You need to draw a one- pixel-wide line, but this becomes problematic when the graphics scaling mode is changed.
Sample code folder: Chapter 09\ PenWidth
Set the pen's width to -1. Although this approach is not formally documented in the GDI+ references, it does cause the thinnest line possible to be drawn no matter what the scaling is set to.
The Graphics object's PageUnit property allows you to set the scaling to standard units such as inches or millimeters. This can be very handy for some types of graphics-drawing tasks, but it alters the way lines are drawn. The DrawLine() method accepts a pen that defines the color and width of the drawn line. By default the pen's width is always set to 1 unit wide, and as long as the PageUnit is left at its default setting of Pixels, all is well: a 1-unit-wide line will be drawn as 1 pixel wide. However, when PageUnit is set to Inches, for example, a 1-unit-wide line is rendered as 1 inch wide, which is likely not what you want at all.
To demonstrate this in action, and to show the workaround, this recipe's code first draws a line diagonally across the form with a red pen set to a width of 1, then draws another line on the other diagonal using a green pen set to a width of -1.
Create a new Windows Forms application, and place three RadioButton controls on the form, named UsePixels, UseMillimeters, and UseInches. Set their Text properties appropriately. Then add the following code to the form's code template:
Private Sub RadioButton_CheckedChanged( _ ByVal sender As System.Object, _ ByVal e As System.EventArgs) _ Handles UsePixels.CheckedChanged, _ UseMillimeters.CheckedChanged, _ UseInches.CheckedChanged ' ----- Change the scaling system. Me.Refresh() End Sub Private Sub Form1_Paint(ByVal sender As Object, _ ByVal e As System.Windows.Forms.PaintEventArgs) _ Handles Me.Paint ' ----- Draw contrasting lines. Dim xCorner As Single Dim yCorner As Single Dim canvas As Graphics canvas = e.Graphics xCorner = Me.ClientSize.Width yCorner = Me.ClientSize.Height If (UseMillimeters.Checked = True) Then canvas.PageUnit = GraphicsUnit.Millimeter xCorner /= canvas.DpiX yCorner /= canvas.DpiY xCorner *= 25.4 yCorner *= 25.4 ElseIf (UseInches.Checked = True) Then canvas.PageUnit = GraphicsUnit.Inch xCorner /= canvas.DpiX yCorner /= canvas.DpiY Else canvas.PageUnit = GraphicsUnit.Pixel End If ' ----- Clear any previous lines. canvas.Clear(Me.BackColor) ' ----- Draw a one-unit line. canvas.DrawLine(New Pen(Color.Red, 1), 0, 0, _ xCorner, yCorner) ' ----- Draw a one-pixel line. canvas.DrawLine(New Pen(Color.Green, -1), xCorner, _ 0, 0, yCorner) End Sub
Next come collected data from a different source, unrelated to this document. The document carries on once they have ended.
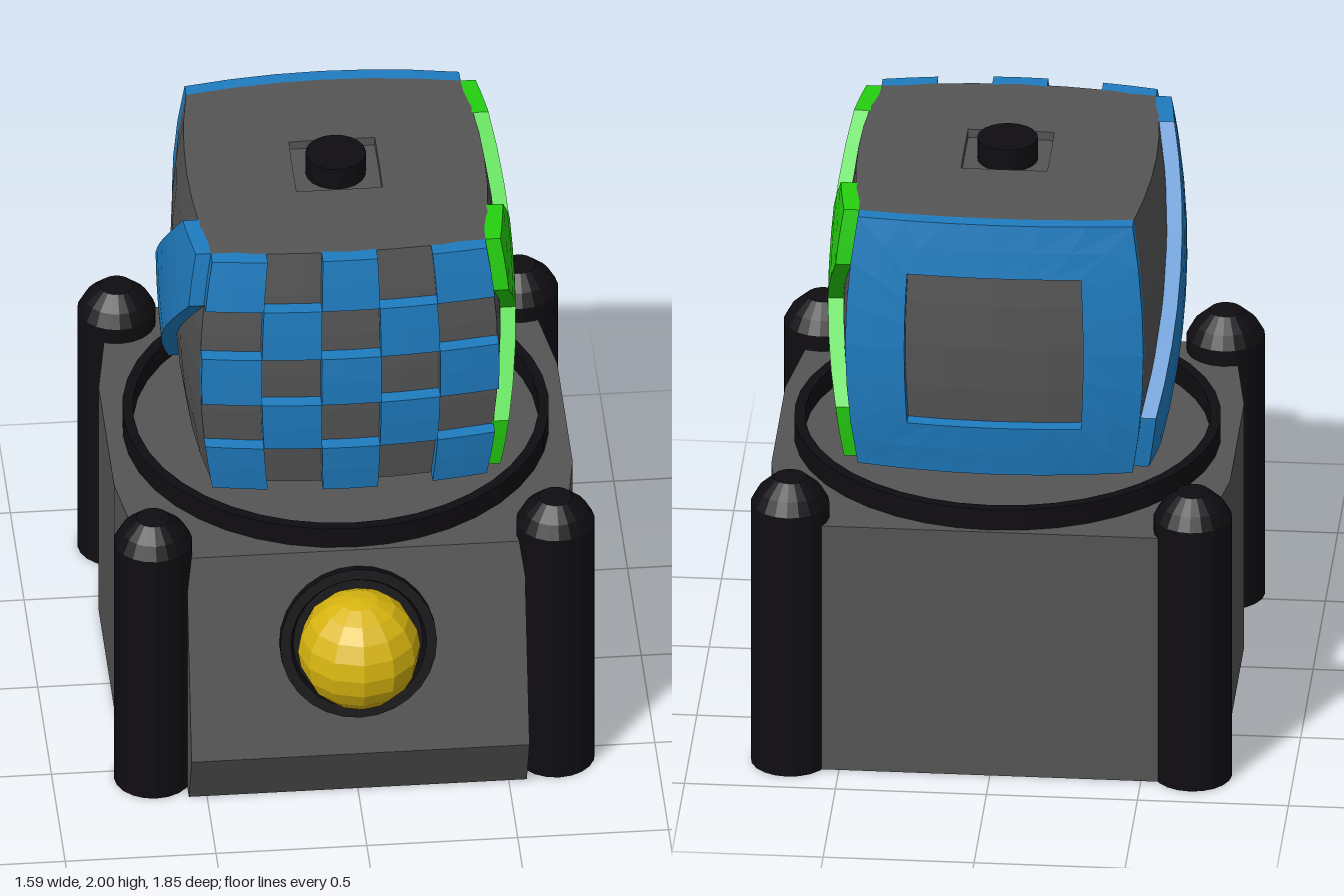
import * as THREE from 'three';

const mat = (color) => new THREE.MeshStandardMaterial({ color, flatShading: true });
const GREY = mat(0x555556), BLACK = mat(0x0f0d11), BLUE = mat(0x1f7cc0);
const GREEN = mat(0x25d010), YELLOW = mat(0xd8b510);

const AXIS_Z = -0.14, CUBE_Y = 1.485;

function add(parent, name, geometry, material, x = 0, y = 0, z = 0) {
  const mesh = new THREE.Mesh(geometry, material);
  mesh.name = name;
  mesh.position.set(x, y, z);
  parent.add(mesh);
  return mesh;
}

// Cube faces: (u right, v up) as seen from outside, each -1..1
const FACES = {
  front: (u, v) => [u, v, 1],
  back: (u, v) => [-u, v, -1],
  left: (u, v) => [1, v, -u],
  right: (u, v) => [-1, v, u],
  top: (u, v) => [u, 1, -v],
  bottom: (u, v) => [u, -1, v],
};

// Point on the bulged cube, lifted off its face by t
function bulge(face, u, v, t) {
  const [x, y, z] = FACES[face](u, v), n = FACES[face](0, 0);
  const swell = (a, k) => 1 + k * (1 - a * a);
  return [
    x * 0.455 * swell(y, 0.085) * swell(z, 0.085) + n[0] * t,
    y * 0.455 * swell(x, 0.012) * swell(z, 0.012) + n[1] * t,
    z * 0.455 * swell(x, 0.085) * swell(y, 0.085) + n[2] * t,
  ];
}

// Raised tiles that follow a bulged face; each tile is a counter-clockwise quad
function tiles(face, quads, t0, t1, nu = 6, nv = 6) {
  const pos = [];
  const quad = (a, b, c, d) => pos.push(...a, ...b, ...c, ...a, ...c, ...d);
  for (const [A, B, C, D] of quads) {
    const at = (i, j, t) => {
      const s = i / nu, r = j / nv;
      const mix = (k) => (A[k] * (1 - s) + B[k] * s) * (1 - r) + (D[k] * (1 - s) + C[k] * s) * r;
      return bulge(face, mix(0), mix(1), t);
    };
    for (let i = 0; i < nu; i++)
      for (let j = 0; j < nv; j++)
        quad(at(i, j, t1), at(i + 1, j, t1), at(i + 1, j + 1, t1), at(i, j + 1, t1));
    if (t0 === t1) continue;
    const wall = (i, j, k, l) => quad(at(i, j, t0), at(k, l, t0), at(k, l, t1), at(i, j, t1));
    for (let i = 0; i < nu; i++) {
      wall(i, 0, i + 1, 0);
      wall(i + 1, nv, i, nv);
    }
    for (let j = 0; j < nv; j++) {
      wall(nu, j, nu, j + 1);
      wall(0, j + 1, 0, j);
    }
  }
  const g = new THREE.BufferGeometry();
  g.setAttribute('position', new THREE.Float32BufferAttribute(pos, 3));
  g.computeVertexNormals();
  return g;
}

const turn = ([u, v], n) => (n ? turn([-v, u], n - 1) : [u, v]);
const spin = (quad, n) => quad.map((p) => turn(p, n));
const fourWays = (quad) => [0, 1, 2, 3].map((n) => spin(quad, n));
const square = (h) => [[-h, -h], [h, -h], [h, h], [-h, h]];
const border = (h) => fourWays([[-1, -1], [1, -1], [h, -h], [-h, -h]]);

function createCube() {
  const cube = new THREE.Group();
  cube.name = 'turningCube';
  cube.position.set(0, CUBE_Y, AXIS_Z);

  // Bulged body, with a square recess above and below
  for (const face of ['front', 'back', 'left', 'right'])
    add(cube, face + 'Side', tiles(face, [square(1)], 0, 0), GREY);
  for (const face of ['top', 'bottom']) {
    add(cube, face + 'Side', tiles(face, border(0.29), -0.05, 0), GREY);
    add(cube, face + 'Recess', tiles(face, [square(0.29)], -0.03, -0.03), GREY);
  }

  const low = -0.02, high = 0.05;

  // Front: 5 x 5 checkerboard
  const checks = [];
  for (let i = 0; i < 5; i++)
    for (let j = 0; j < 5; j++) {
      if ((i + j) % 2) continue;
      const u = -1 + i * 0.4, v = -1 + j * 0.4;
      checks.push([[u, v], [u + 0.4, v], [u + 0.4, v + 0.4], [u, v + 0.4]]);
    }
  add(cube, 'checkerTiles', tiles('front', checks, low, high, 2, 2), BLUE);

  // Left: diagonal cross
  const w = 0.42;
  const tip = [[1 - w / 2, 1 - w / 2], [1, 1 - w], [1, 1], [1 - w, 1]];
  const arm = [[0, w], [w, 0], [1, 1 - w], [1 - w, 1]];
  const hub = [[0, -w], [w, 0], [0, w], [-w, 0]];
  add(cube, 'cross', tiles('left', [hub, ...fourWays(arm), ...fourWays(tip)], low, high, 3, 3), GREEN);

  // Right: single diagonal band
  const band = [[-1, w - 1], [w - 1, -1], [1, 1 - w], [1 - w, 1]];
  add(cube, 'diagonalBand', tiles('right', [band, tip, spin(tip, 2)], low, high, 3, 8), BLUE);

  // Back: square frame
  add(cube, 'squareFrame', tiles('back', border(0.6), low, high, 6, 2), BLUE);
  return cube;
}

function createBase() {
  const base = new THREE.Group();
  base.name = 'base';

  // Box with slightly bowed sides
  const side = [[0.69, -0.58], [0.72, -0.4], [0.76, -0.14], [0.76, 0.42], [0.72, 0.67], [0.69, 0.86]];
  const mirrored = side.map(([x, y]) => [-x, y]).reverse();
  const plan = new THREE.Shape([...side, ...mirrored].map((p) => new THREE.Vector2(...p)));
  const box = new THREE.ExtrudeGeometry(plan, { depth: 0.9, bevelEnabled: false });
  add(base, 'housing', box.rotateX(-Math.PI / 2), GREY);

  // Sloped front panel; the profile is drawn in (-z, y) and swept along x
  const profile = new THREE.Shape([[-0.4, 0], [-0.4, 0.899], [-0.58, 0.899], [-0.77, 0.21], [-0.67, 0]]
    .map((p) => new THREE.Vector2(...p)));
  const panel = new THREE.ExtrudeGeometry(profile, { depth: 1.12, bevelEnabled: false });
  add(base, 'frontPanel', panel.rotateY(Math.PI / 2), GREY, -0.56);

  // Corner posts with domed tops
  const post = new THREE.LatheGeometry(
    [[0, 0], [0.13, 0], [0.13, 0.955], [0.105, 1.0], [0.055, 1.045], [0, 1.05]]
      .map((p) => new THREE.Vector2(...p)), 20);
  for (const x of [-0.667, 0.667])
    for (const z of [-0.793, 0.54]) add(base, 'cornerPost', post, BLACK, x, 0, z);

  // Raised ring under the cube
  const ring = new THREE.LatheGeometry(
    [[0.67, 0.88], [0.705, 0.88], [0.705, 0.975], [0.67, 0.975], [0.67, 0.88]]
      .map((p) => new THREE.Vector2(...p)), 40);
  add(base, 'ring', ring, BLACK, 0, 0, AXIS_Z);

  // Ball button in a tilted collar
  const collar = new THREE.LatheGeometry(
    [[0, -0.02], [0.26, -0.02], [0.26, 0.035], [0.225, 0.035], [0.215, 0.01], [0, 0.01]]
      .map((p) => new THREE.Vector2(...p)), 28);
  const tilt = Math.atan2(0.19, 0.69);
  add(base, 'buttonCollar', collar, BLACK, 0, 0.595, 0.665).rotation.x = Math.PI / 2 - tilt;
  add(base, 'ballButton', new THREE.SphereGeometry(0.203, 12, 10), YELLOW, 0, 0.6, 0.72);
  return base;
}

export function createModel() {
  const model = new THREE.Group();
  model.name = 'turningCubeOnBase';
  model.add(createBase(), createCube());
  // Axle through the cube
  add(model, 'axle', new THREE.CylinderGeometry(0.1, 0.1, 1.12, 20), BLACK, 0, 1.44, AXIS_Z);
  return model;
}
As this code shows, the graphics PageUnit property is set appropriately for these units, and the red line will show the obvious difference in the line width. Figure 9-12 shows the results when the red line is drawn 1 inch wide (it's black and white here, obviously, but imagine it's red). The green line is drawn 1 pixel wide, no matter which scaling mode is selected.
In addition to the PageUnit mode, the ScaleTransform() method can customize the scaling of your graphics. This transform affects all coordinates, and all pen widths too; a pen width of 1 draws a 1-unit-wide line at whatever scale is set. Again, the workaround is to set the pen's width to 1 to get a consistent 1- pixel-wide line.
Figure 9-12. A one-inch-wide line and a one-pixel-wide line